The patriarchal system of the church was by many Koreans regarded as an antagonist force to Confucian hierarchy, under a semi-divine king. The church prohibited polygamy, concubinage and arranged marriages and reached out to the oppressed. Christianity is associated with Western prosperity.
There was a whole section about the hierarchical order of a Confucian society during the 500 year long Joseon dynasty and how within those boundaries the class of commoners achieved high levels of expertise in various scientific and academic fields. An old Korean book of acupuncture – translated into Japanese.
A neat thing to see on this map, after we have visited all the palaces, was how Changgyeonggung and Changdeokgung palace were initially interconnected. After the Japanese occupation, this map was a valuable source that helped to reconstruct destroyed sites.

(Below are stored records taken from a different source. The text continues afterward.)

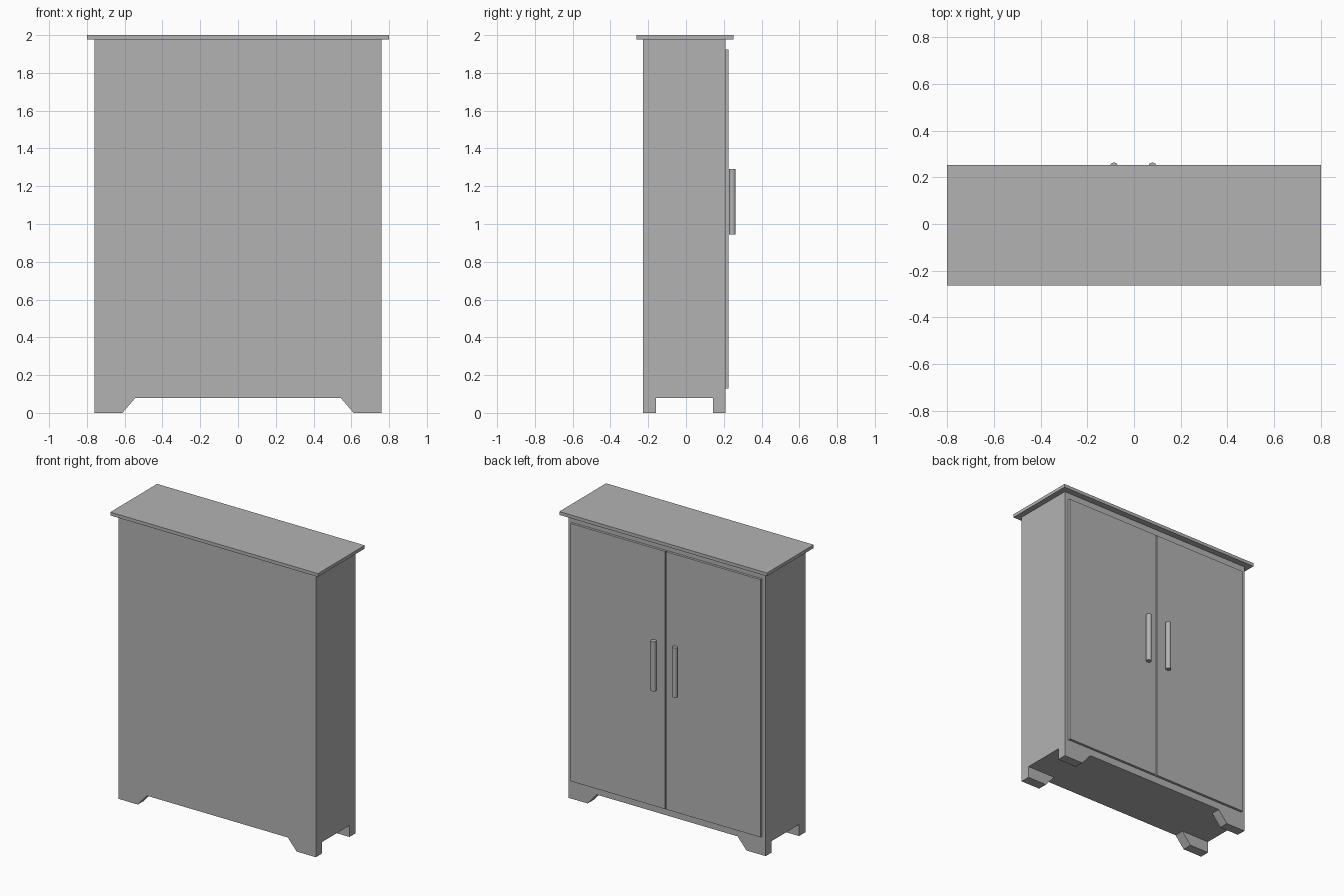
import bpy, bmesh, math

if "Cube" in bpy.data.objects:
    bpy.data.objects.remove(bpy.data.objects["Cube"])

# dark grey finish shared by all parts
finish = bpy.data.materials.new("dark_grey")
finish.diffuse_color = (0.45, 0.45, 0.45, 1)
finish.use_nodes = True
finish.node_tree.nodes["Principled BSDF"].inputs["Base Color"].default_value = finish.diffuse_color


def extrude_profile(name, pts, y0, y1):
    """Extrude an xz profile from y0 to y1."""
    bm = bmesh.new()
    face = bm.faces.new([bm.verts.new((x, y0, z)) for x, z in pts])
    ext = bmesh.ops.extrude_face_region(bm, geom=[face])["geom"]
    bmesh.ops.translate(bm, vec=(0, y1 - y0, 0),
                        verts=[v for v in ext if isinstance(v, bmesh.types.BMVert)])
    bmesh.ops.recalc_face_normals(bm, faces=bm.faces)
    me = bpy.data.meshes.new(name)
    bm.to_mesh(me)
    bm.free()
    me.materials.append(finish)
    ob = bpy.data.objects.new(name, me)
    bpy.context.collection.objects.link(ob)
    return ob


def box(name, x0, x1, y0, y1, z0, z1):
    return extrude_profile(name, [(x0, z0), (x1, z0), (x1, z1), (x0, z1)], y0, y1)


FRONT, BACK = -0.228, 0.208

# cabinet carcass and overhanging top
box("cabinet_body", -0.76, 0.76, FRONT, BACK, 0.08, 1.977)
box("top_board", -0.8, 0.8, -0.263, 0.252, 1.977, 2.0)

# bracket feet with sloped inner sides
for side, s in (("left", -1), ("right", 1)):
    foot = [(s * 0.76, 0), (s * 0.612, 0), (s * 0.543, 0.08), (s * 0.76, 0.08)]
    extrude_profile(f"front_foot_{side}", foot, FRONT, -0.159)
    extrude_profile(f"back_foot_{side}", foot, 0.142, BACK)

# two doors, each with an upright round handle
for side, x0, x1, hx in (("left", -0.732, -0.004, -0.086),
                         ("right", 0.004, 0.732, 0.079)):
    box(f"door_{side}", x0, x1, BACK, 0.225, 0.13, 1.925)
    bpy.ops.mesh.primitive_cylinder_add(vertices=16, radius=0.018, depth=0.346,
                                        location=(hx, 0.245, 1.118))
    handle = bpy.context.object
    handle.name = f"handle_{side}"
    handle.data.materials.append(finish)
    bpy.ops.object.shade_smooth_by_angle(angle=math.radians(40))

The zoodiacal monkey figurine is stone-hard evidence that Planet of the Apes was not just a movie.
And this helmet looked just so futuristic, like out of a fantasy episode.
We recognised characteristic Indian art, we had marvelled at at temples during our India trip years back, depicting sensuous deities, mainly in erotic postures. Sacred religious Asian art does differ greatly from Christian depictions of mainly depressed and suffering saints, sad holy Marys’ and dying Jesus’. When you walk through an exhibition of smiling Buddhas or dancing deities, your mood lightens up.
A final gem, the painting of a Japanese dancer from the early 20th century.
Time to grab something to eat. In an act of curiosity (and desperation to find meal without meat), we checked various Korean restaurant menus. To our surprise Korean-owned chain Kraze Burgers (see their site for locations) offered a pure veggie burger! This is how we ended up at Koreas ‘healthy and handmade’ hamburger place in Myeongdong. America’s hamburger domain is lost – Kraze Burgers has expanded to the US.
We ordered garlic potato wedges.
Awesome veggie burger with tofu and a multi-grain bun! The size is enormous, so we shared what is supposed to be one meal – as usual in Seoul. The bill was 9,000 won for the veggie burger, 8,500 for the fries and 7,000 for two Cass beers = 25,300 won.
No, I can’t do that! I can’t eat a burger in front of a camera. Seriously.
That’s such a mess.
On our way home, I was still thinking back to my first impressions of Seoul, the fascinating ugliness of block housing, the problems of (not intended) ghetto architecture, depressingly grey satellite suburbs surrounded by motorways and how, in the rapid pace of modernization, a lot of Seoul’s history is being paved over. Seoul is a city overshadowed by freeways. The beauty of the Han river is clouded by endless clusters of well apartment-mini-cities, like these.
We currently rent apartment 1420 on the 14th floor of a massive residential construction, right in the centre of one of the most modern global cities of the world. Do we live future?
You are welcome to share your ideas on museums, veggie burgers or on desirable/future architecture.